All Australian educational institutions are required to adhere to the Disability Discrimination Act (DDA) Education Standards which addresses both the rights of students with disability to access education and the obligations faced by educational organisations to facilitate this.
It aims to ensure students with disability are able to participate in educational programs on an equal basis to students who do not have disability.
Most Australian Universities and TAFEs, now have Disability Support Units which provide practical advice and support for students with disability.
These units are able to assist with:
- Learning resources in various formats
- Access to technology and software which facilitates education
- Connect student with disability with note takers
- Liaise with teaching staff where required
- Assist with examination accommodations
- Connect students with internal and external supports
It is helpful if students understand that when they do disclose the details of a disability, they remain in control of who is told about the disability and all communication regarding this remains confidential.
A website which has proven useful for people with disability considering the ramifications of disclosing is Disclosure: It's A Personal Decision. The website provides substantial information about options and pathways for students with disability and looks at when may be the best time to disclose a disability.
To help facilitate a smooth transition to further education and subsequent employment for Australians with a disability, the Australian Government has developed the National Disability Coordination Program (NDCO).
The NDCO has been developed to assist working-age adults with disability to successfully transition into establish partnerships with stakeholders in the community.
Critical to this is an understanding by General Practitioners about what resources are available to support patients who have a disability to access education and employment.
Your local NDCOs are: Southern Queensland – Debbie, email@example.com or 5458 3063; Central Queensland – Julie, Julie.firstname.lastname@example.org or 4932 8010; North Queensland - David, email@example.com or 0488 794 483.

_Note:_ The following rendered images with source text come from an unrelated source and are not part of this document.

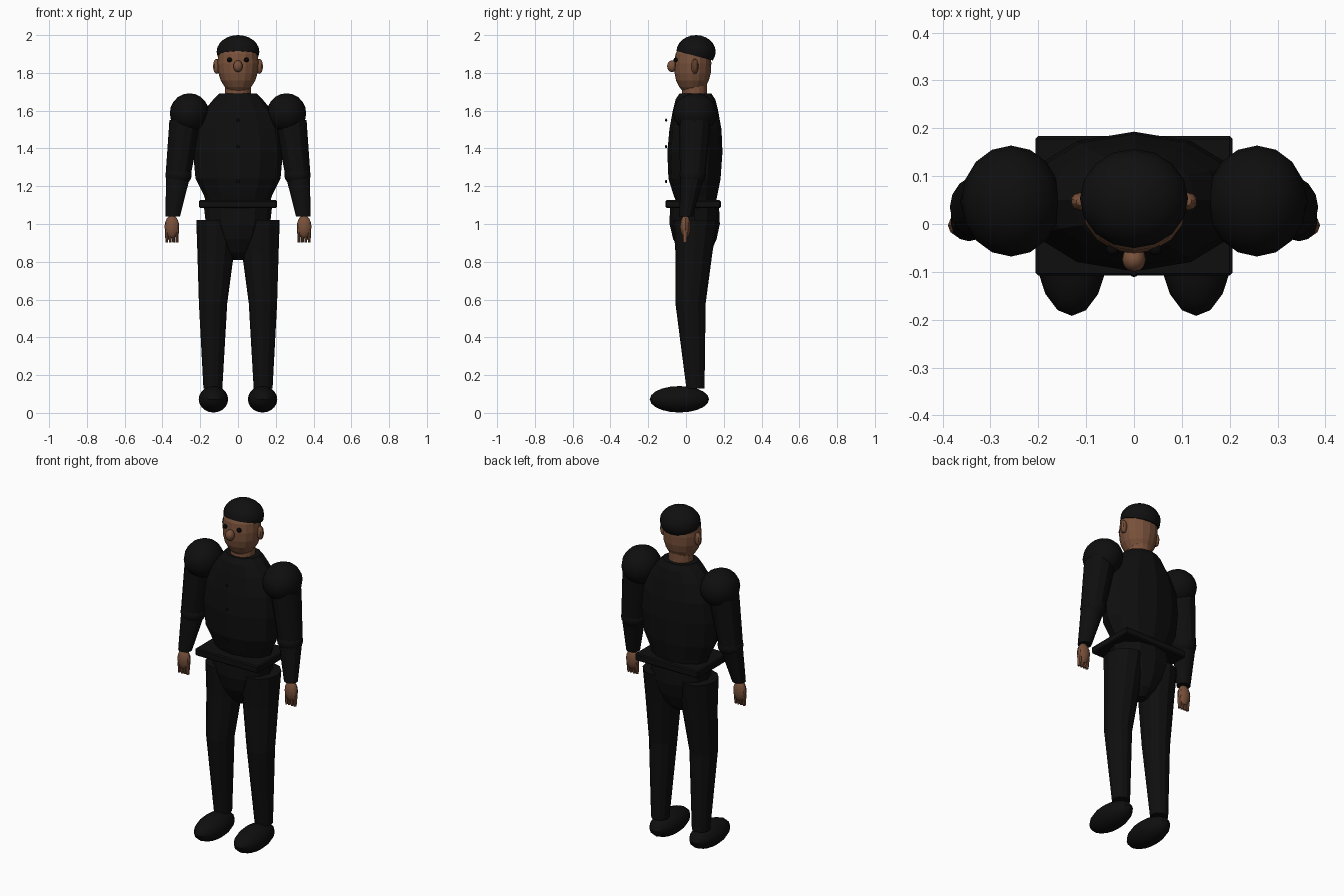
import bpy, bmesh, math
from mathutils import Matrix, Vector

if "Cube" in bpy.data.objects:
    bpy.data.objects.remove(bpy.data.objects["Cube"])


def material(name, rgb):
    m = bpy.data.materials.new(name)
    m.diffuse_color = (*rgb, 1)
    m.use_nodes = True
    m.node_tree.nodes["Principled BSDF"].inputs["Base Color"].default_value = m.diffuse_color
    return m


BLACK = material("suit black", (0.0045, 0.0045, 0.0045))
HAIR = material("hair black", (0.005, 0.005, 0.005))
SKIN = material("brown skin", (0.19, 0.082, 0.043))
EYE = material("eye black", (0.002, 0.002, 0.002))


def finish(name, bm, mat, smooth=False):
    bmesh.ops.recalc_face_normals(bm, faces=bm.faces)
    me = bpy.data.meshes.new(name)
    bm.to_mesh(me)
    bm.free()
    ob = bpy.data.objects.new(name, me)
    bpy.context.collection.objects.link(ob)
    me.materials.append(mat)
    if smooth:
        bpy.ops.object.select_all(action='DESELECT')
        ob.select_set(True)
        bpy.context.view_layer.objects.active = ob
        bpy.ops.object.shade_smooth_by_angle(angle=math.radians(30))
    return ob


def ellipsoid(name, c, r, mat, seg=16, rings=10, tilt=0, smooth=True):
    bm = bmesh.new()
    mtx = Matrix.Translation(c) @ Matrix.Rotation(tilt, 4, 'X') @ Matrix.Diagonal((*r, 1))
    bmesh.ops.create_uvsphere(bm, u_segments=seg, v_segments=rings, radius=1, matrix=mtx)
    return finish(name, bm, mat, smooth)


def loft(name, rings, mat, seg=12, smooth=False):
    """Stack of horizontal ellipses: (x, y, z, rx, ry)."""
    bm = bmesh.new()
    loops = []
    for x, y, z, rx, ry in rings:
        loops.append([bm.verts.new((x + rx * math.cos(2 * math.pi * i / seg),
                                    y + ry * math.sin(2 * math.pi * i / seg), z))
                      for i in range(seg)])
    for a, b in zip(loops, loops[1:]):
        for i in range(seg):
            j = (i + 1) % seg
            bm.faces.new((a[i], a[j], b[j], b[i]))
    bm.faces.new(loops[0])
    bm.faces.new(loops[-1])
    return finish(name, bm, mat, smooth)


# Jacket body
loft("jacket", [(0, 0.055, 1.10, 0.165, 0.10), (0, 0.05, 1.15, 0.18, 0.115),
                (0, 0.045, 1.24, 0.225, 0.138), (0, 0.047, 1.38, 0.238, 0.146),
                (0, 0.05, 1.50, 0.225, 0.138), (0, 0.05, 1.60, 0.18, 0.12),
                (0, 0.05, 1.66, 0.13, 0.105), (0, 0.05, 1.69, 0.10, 0.085)], BLACK)

# Floating front buttons
for z in (1.225, 1.41, 1.55):
    ellipsoid("button", (0, -0.105, z), (0.008, 0.006, 0.008), BLACK, 8, 6)

# Square belt
bm = bmesh.new()
bmesh.ops.create_cube(bm, size=1, matrix=Matrix.Translation((0, 0.038, 1.105))
                      @ Matrix.Diagonal((0.412, 0.292, 0.042, 1)))
bmesh.ops.bevel(bm, geom=bm.edges[:], offset=0.006, segments=1, affect='EDGES')
finish("belt", bm, BLACK)

# Hips
loft("hips", [(0, 0.05, 0.81, 0.03, 0.035), (0, 0.05, 0.85, 0.075, 0.08),
              (0, 0.047, 0.92, 0.13, 0.115), (0, 0.046, 1.0, 0.17, 0.133),
              (0, 0.045, 1.09, 0.18, 0.13)], BLACK)

for side, s in (("right", -1), ("left", 1)):
    # Trouser leg and shoe
    loft(side + "_leg", [(s * 0.133, 0.05, 0.13, 0.05, 0.048),
                         (s * 0.132, 0.024, 0.58, 0.075, 0.08),
                         (s * 0.118, 0.042, 0.85, 0.097, 0.098),
                         (s * 0.113, 0.05, 1.02, 0.108, 0.118)], BLACK)
    ellipsoid(side + "_shoe", (s * 0.13, -0.035, 0.072), (0.078, 0.157, 0.07), BLACK)

    # Sleeve
    ellipsoid(side + "_shoulder", (s * 0.257, 0.048, 1.587), (0.104, 0.116, 0.105), BLACK)
    loft(side + "_upper_arm", [(s * 0.318, 0.035, 1.25, 0.066, 0.066),
                               (s * 0.278, 0.047, 1.55, 0.085, 0.085)], BLACK, 12, True)
    ellipsoid(side + "_elbow", (s * 0.315, 0.035, 1.26), (0.07, 0.07, 0.06), BLACK)
    loft(side + "_forearm", [(s * 0.345, 0.0, 1.04, 0.038, 0.036),
                             (s * 0.318, 0.034, 1.25, 0.064, 0.062)], BLACK, 12, True)

    # Hand and four fingers
    ellipsoid(side + "_hand", (s * 0.35, -0.003, 0.985), (0.039, 0.028, 0.062), SKIN, 12, 8)
    for i in range(4):
        x = s * (0.323 + 0.018 * i)
        loft(side + "_finger", [(x, -0.006, 0.902, 0.007, 0.010),
                                (x, -0.004, 0.965, 0.010, 0.016)], SKIN, 8)

    # Ear and eye
    ellipsoid(side + "_ear", (s * 0.113, 0.047, 1.835), (0.02, 0.019, 0.04), SKIN, 10, 8)
    ellipsoid(side + "_eye", (s * 0.045, -0.054, 1.869), (0.014, 0.012, 0.012), EYE, 10, 8)

# Neck and head
loft("neck", [(0, 0.045, 1.66, 0.07, 0.066), (0, 0.045, 1.74, 0.068, 0.066)], SKIN, 16)
loft("head", [(0, 0.036, 1.70, 0.05, 0.05), (0, 0.034, 1.725, 0.07, 0.07),
              (0, 0.034, 1.76, 0.092, 0.087), (0, 0.035, 1.80, 0.104, 0.096),
              (0, 0.036, 1.85, 0.109, 0.098), (0, 0.038, 1.90, 0.104, 0.094),
              (0, 0.042, 1.94, 0.086, 0.078), (0, 0.045, 1.965, 0.06, 0.055)], SKIN, 16)
ellipsoid("nose", (0, -0.074, 1.835), (0.025, 0.026, 0.031), SKIN, 12, 8)

# Hair cap: dome with a flattened, back-tilted underside
bm = bmesh.new()
bmesh.ops.create_uvsphere(bm, u_segments=16, v_segments=12, radius=1,
                          matrix=Matrix.Translation((0, 0.053, 1.912))
                          @ Matrix.Diagonal((0.113, 0.104, 0.088, 1)))
cut = bmesh.ops.bisect_plane(bm, geom=bm.verts[:] + bm.edges[:] + bm.faces[:],
                             plane_co=Vector((0, 0.053, 1.889)),
                             plane_no=Vector((0, 0.26, 1)), clear_inner=True)
rim = [e for e in cut["geom_cut"] if isinstance(e, bmesh.types.BMEdge)]
bmesh.ops.contextual_create(bm, geom=rim)
finish("hair", bm, HAIR, True)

If you would like more information about resources available for adult students with a disability, please feel free to reach out to Debbie or Julie.